**Task goal**
Using the data below, tally the lines that include the string "half". Only the number is wanted.

[Start of section]

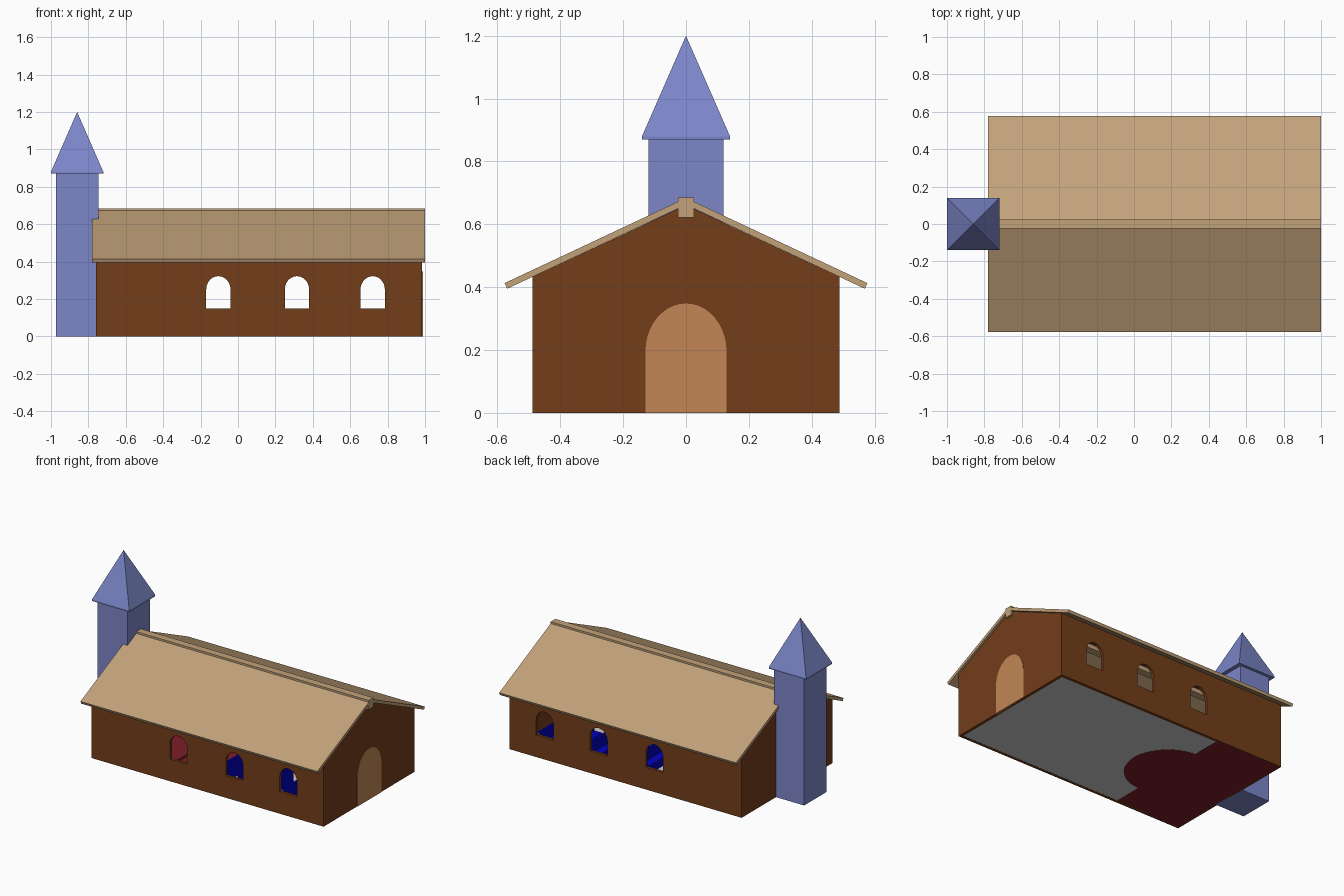
import bpy, bmesh, math

if "Cube" in bpy.data.objects:
    bpy.data.objects.remove(bpy.data.objects["Cube"])


def material(name, rgb):
    m = bpy.data.materials.new(name)
    m.diffuse_color = (*rgb, 1)
    m.use_nodes = True
    m.node_tree.nodes["Principled BSDF"].inputs["Base Color"].default_value = m.diffuse_color
    return m


BROWN = material("brown_wall", (0.17, 0.047, 0.010))
TAN = material("tan_roof", (0.54, 0.36, 0.195))
BLUE = material("slate_blue", (0.20, 0.24, 0.58))
WOOD = material("door_wood", (0.54, 0.24, 0.093))
PEW = material("pew_blue", (0.0, 0.0, 0.5))
RED = material("dark_red", (0.2, 0.012, 0.018))


def prism(name, profile, axis, lo, hi, mat=None):
    """Extrude a 2D profile along an axis: X profile is (y,z), Y is (x,z), Z is (x,y)."""
    place = {"X": lambda a, b, c: (c, a, b),
             "Y": lambda a, b, c: (a, c, b),
             "Z": lambda a, b, c: (a, b, c)}[axis]
    bm = bmesh.new()
    face = bm.faces.new([bm.verts.new(place(a, b, lo)) for a, b in profile])
    ext = bmesh.ops.extrude_face_region(bm, geom=[face])
    d = place(0, 0, hi - lo)
    bmesh.ops.translate(bm, vec=d, verts=[v for v in ext["geom"] if isinstance(v, bmesh.types.BMVert)])
    bmesh.ops.recalc_face_normals(bm, faces=bm.faces)
    me = bpy.data.meshes.new(name)
    bm.to_mesh(me)
    bm.free()
    ob = bpy.data.objects.new(name, me)
    bpy.context.collection.objects.link(ob)
    if mat:
        me.materials.append(mat)
    return ob


def rect(a0, a1, b0, b1):
    return [(a0, b0), (a1, b0), (a1, b1), (a0, b1)]


def arch(c, half, base, spring, top, n=20):
    arc = [(c + half * math.cos(math.pi * i / n), spring + (top - spring) * math.sin(math.pi * i / n))
           for i in range(n + 1)]
    return [(c - half, base), (c + half, base)] + arc


def cut(target, cutter):
    mod = target.modifiers.new("cut", "BOOLEAN")
    mod.operation = "DIFFERENCE"
    mod.solver = "EXACT"
    mod.object = cutter
    cutter.hide_render = True
    cutter.hide_set(True)
    cutter.display_type = "WIRE"


# Hollow gabled walls with three arched windows on each side
walls = prism("walls", [(-0.488, 0), (0.488, 0), (0.488, 0.433), (0, 0.661), (-0.488, 0.433)],
              "X", -0.76, 0.985, BROWN)
cut(walls, prism("interior_cutter", rect(-0.74, 0.965, -0.468, 0.468), "Z", -0.1, 1))
for i, x in enumerate((-0.105, 0.315, 0.72)):
    cut(walls, prism(f"window_cutter_{i}", arch(x, 0.065, 0.15, 0.25, 0.322), "Y", -0.7, 0.7))

# Arched door
prism("door", arch(0, 0.129, 0, 0.195, 0.348), "X", 0.975, 0.988, WOOD)

# Roof slopes and ridge beam
for name, s in (("roof_front", -1), ("roof_back", 1)):
    prism(name, [(0, 0.662), (s * 0.569, 0.395), (s * 0.577, 0.413), (0, 0.684)], "X", -0.78, 1.0, TAN)
prism("ridge_beam", rect(-0.025, 0.025, 0.622, 0.685), "X", -0.78, 1.0, TAN)

# Floor, raised platform and its rounded step
prism("floor", rect(-0.75, 0.975, -0.48, 0.48), "Z", 0.001, 0.01)
prism("platform", rect(-0.75, -0.26, -0.48, 0.48), "Z", 0, 0.04, RED)
prism("platform_step", [(-0.27 + 0.27 * math.cos(a), 0.27 * math.sin(a))
                        for a in [math.pi * (i / 20 - 0.5) for i in range(21)]], "Z", 0, 0.025, RED)

# Pews either side of the aisle
pew = [(0, 0.005), (0.075, 0.005), (0.075, 0.14), (0.06, 0.14), (0.06, 0.065), (0, 0.065)]
for i in range(5):
    for side, y0, y1 in (("front", -0.42, -0.08), ("back", 0.08, 0.42)):
        x = 0.06 + i * 0.17
        prism(f"pew_{side}_{i}", [(x + a, b) for a, b in pew], "Y", y0, y1, PEW)

# Tower shaft and pyramid spire
prism("tower", rect(-0.972, -0.747, -0.12, 0.12), "Z", 0, 0.875, BLUE)
prism("spire_base", rect(-1.0, -0.72, -0.14, 0.14), "Z", 0.87, 0.88, BLUE)
bpy.ops.mesh.primitive_cone_add(vertices=4, radius1=0.14 * math.sqrt(2), radius2=0, depth=0.32,
                                location=(-0.86, 0, 1.04), rotation=(0, 0, math.pi / 4))
spire = bpy.context.object
spire.name = "spire"
spire.data.materials.append(BLUE)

[End of section]

**Solution for this exercise**
3